What to produce ▸
Where a line of the data below has the string "finish", copy that line.

Provided data ▸
Content starts

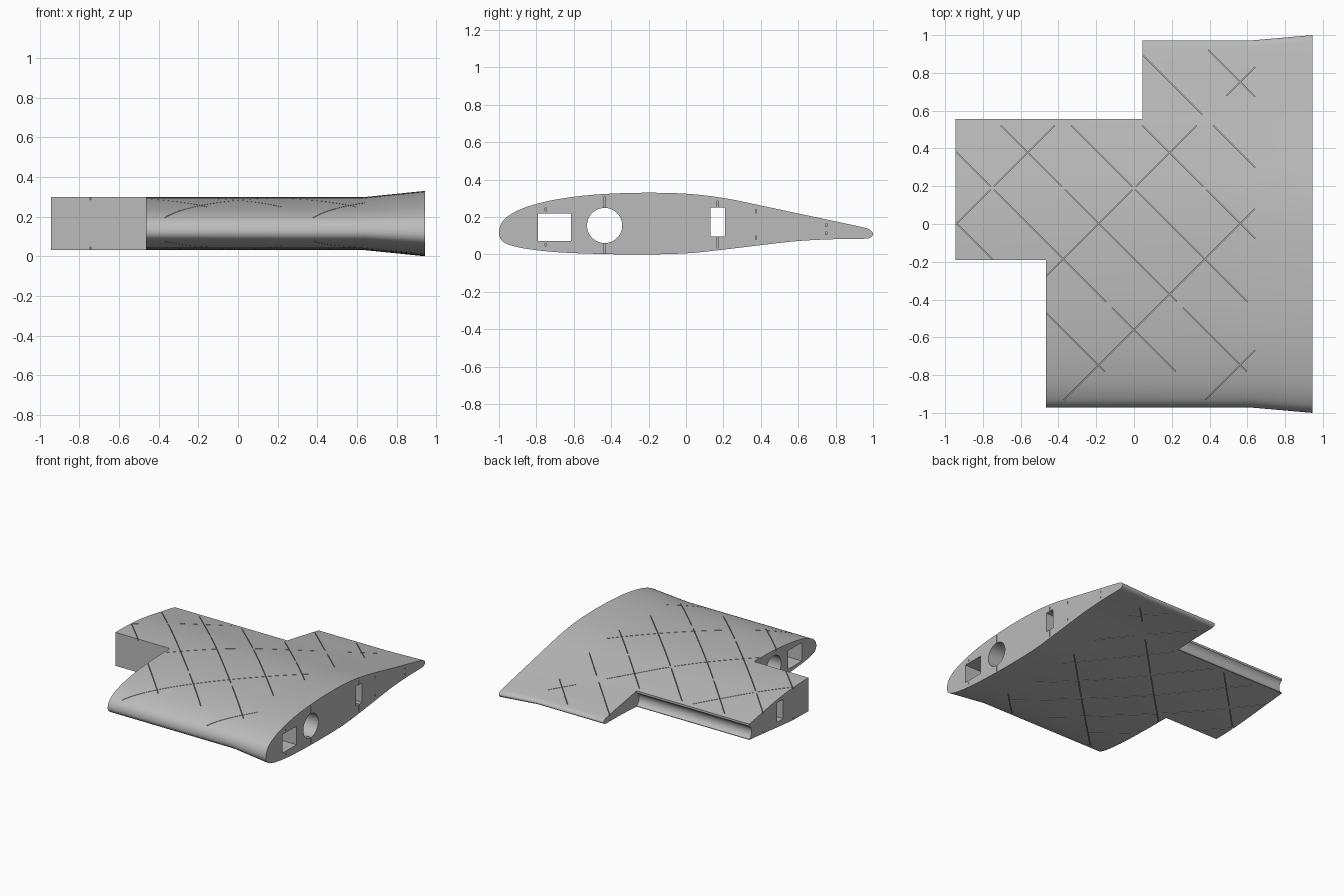
import bpy
import bmesh
import math
from mathutils import Vector, Matrix

if "Cube" in bpy.data.objects:
    bpy.data.objects.remove(bpy.data.objects["Cube"])

grey = bpy.data.materials.new("plain_grey")
grey.use_nodes = True
grey.diffuse_color = (0.5, 0.5, 0.5, 1)
grey.node_tree.nodes["Principled BSDF"].inputs["Base Color"].default_value = (0.5, 0.5, 0.5, 1)

# Aerofoil stations at the flared root: y, upper z, lower z
STATIONS = [(-.985, .17, .075), (-.94, .213, .05), (-.85, .255, .03), (-.7, .293, .013),
            (-.5, .319, .004), (-.25, .33, 0), (0, .325, .006), (.2, .302, .026),
            (.4, .262, .05), (.6, .219, .072), (.8, .177, .082), (.95, .144, .084),
            (.985, .131, .09)]
MID = .165
X_TIP, X_FLARE, X_ROOT = -.945, .63, .945
X_FRONT, Y_FRONT = -.465, -.19      # front tip notch
X_REAR, Y_REAR = .045, .555         # rear tip notch


def section(inset=0.0):
    """Closed, smoothed aerofoil outline, optionally thinned by an inset."""
    upper, lower = [], []
    for y, top, low in STATIONS:
        half = max((top - low) / 2 - inset, .004)
        camber = (top + low) / 2
        upper.append(Vector((y, camber + half)))
        lower.append(Vector((y, camber - half)))
    ring = [Vector((-1, .115))] + upper + [Vector((1, .11))] + lower[::-1]
    out, n = [], len(ring)
    for i in range(n):
        a, b, c, d = (ring[(i + k - 1) % n] for k in range(4))
        for s in range(5):
            t = s / 5
            out.append(.5 * (2 * b + (c - a) * t + (2 * a - 5 * b + 4 * c - d) * t ** 2
                             + (3 * b - a - 3 * c + d) * t ** 3))
    return out


def finish(name, bm):
    bmesh.ops.recalc_face_normals(bm, faces=bm.faces)
    mesh = bpy.data.meshes.new(name)
    bm.to_mesh(mesh)
    bm.free()
    mesh.materials.append(grey)
    obj = bpy.data.objects.new(name, mesh)
    bpy.context.collection.objects.link(obj)
    return obj


def loft(name, inset=0.0, extra=0.0):
    """Skin the section from tip to root, widening at the root."""
    bm = bmesh.new()
    rings = []
    for x, ys, zs in ((X_TIP - extra, .9725, .805), (X_FLARE, .9725, .805), (X_ROOT + extra, 1, 1)):
        rings.append([bm.verts.new((x, p.x * ys, MID + (p.y - MID) * zs)) for p in section(inset)])
    for r, q in zip(rings, rings[1:]):
        for i in range(len(r)):
            j = (i + 1) % len(r)
            bm.faces.new((r[i], r[j], q[j], q[i]))
    bm.faces.new(rings[0])
    bm.faces.new(rings[-1])
    return finish(name, bm)


def box(bm, lo, hi):
    lo, hi = Vector(lo), Vector(hi)
    bmesh.ops.create_cube(bm, size=1, matrix=Matrix.Translation((lo + hi) / 2)
                          @ Matrix.Diagonal((*(hi - lo), 1)))


def rod(bm, x0, x1, y, z, radius):
    bmesh.ops.create_cone(bm, cap_ends=True, segments=48, radius1=radius, radius2=radius,
                          depth=x1 - x0, matrix=Matrix.Translation(((x0 + x1) / 2, y, z))
                          @ Matrix.Rotation(math.pi / 2, 4, 'Y'))


def cut(target, cutter):
    """Subtract the cutter, then discard it."""
    mod = target.modifiers.new("cut", 'BOOLEAN')
    mod.operation, mod.solver, mod.object = 'DIFFERENCE', 'EXACT', cutter
    bpy.context.view_layer.objects.active = target
    bpy.ops.object.modifier_apply(modifier=mod.name)
    bpy.data.objects.remove(cutter)


wing = loft("wing_section")

# Corner notches at the tip
bm = bmesh.new()
box(bm, (-2, -2, -1), (X_FRONT, Y_FRONT, 1))
box(bm, (-2, Y_REAR, -1), (X_REAR, 2, 1))
cut(wing, finish("notch_cutter", bm))

# Spar tunnels running the whole span
bm = bmesh.new()
box(bm, (-1.2, -.79, .073), (1.2, -.615, .22))
box(bm, (-1.2, .13, .095), (1.2, .208, .25))
rod(bm, -1.2, 1.2, -.435, .155, .094)
cut(wing, finish("tunnel_cutter", bm))

# Concave hinge trough along the rear notch
bm = bmesh.new()
rod(bm, -1.2, X_REAR, Y_REAR + .03, .145, .06)
cut(wing, finish("trough_cutter", bm))

# Thin slits in the root face
bm = bmesh.new()
for y, low, high in ((-.435, .245, .31), (-.435, .008, .065), (.169, .245, .285), (.169, .035, .1),
                     (-.75, .232, .248), (-.75, .045, .058), (.375, .222, .24), (.375, .08, .1),
                     (.75, .15, .165), (.75, .107, .12)):
    box(bm, (.9, y - .003, low), (1, y + .003, high))
cut(wing, finish("root_slit_cutter", bm))

# Diagonal lattice of shallow grooves in both skins, broken at the spars
PITCH, START = .375, .19
falling = [(START + PITCH * k, -1) for k in range(-3, 4)]
rising = [(START + 2 * PITCH * k, 1) for k in range(-2, 2)]
for family, bands in ((falling, ((-.78, -.445), (-.41, .18), (.2, .52), (.58, .92))),
                      (rising, ((-.93, .18), (.2, .52), (.68, .92)))):
    bm = bmesh.new()
    for offset, slope in family:
        for y0, y1 in bands:
            # keep each groove on the unflared part of the span
            limit = slope * .64 + offset
            if slope > 0:
                y1 = min(y1, limit)
            else:
                y0 = max(y0, limit)
            if y1 - y0 < .03:
                continue
            ym = (y0 + y1) / 2
            place = Matrix.Translation((slope * (ym - offset), ym, MID))
            bmesh.ops.create_cube(bm, size=1, matrix=place @ Matrix.Rotation(slope * math.pi / 4, 4, 'Z')
                                  @ Matrix.Diagonal(((y1 - y0) * math.sqrt(2), .004, 1, 1)))
    grooves = finish("groove_cutter", bm)
    cut(grooves, loft("groove_core", inset=.018, extra=.2))
    cut(wing, grooves)

bpy.ops.object.select_all(action='DESELECT')
wing.select_set(True)
bpy.context.view_layer.objects.active = wing
bpy.ops.object.shade_smooth_by_angle(angle=math.radians(30))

Content ends

The completed task ▸
def finish(name, bm):
    return finish(name, bm)
cut(wing, finish("notch_cutter", bm))
cut(wing, finish("tunnel_cutter", bm))
cut(wing, finish("trough_cutter", bm))
cut(wing, finish("root_slit_cutter", bm))
    grooves = finish("groove_cutter", bm)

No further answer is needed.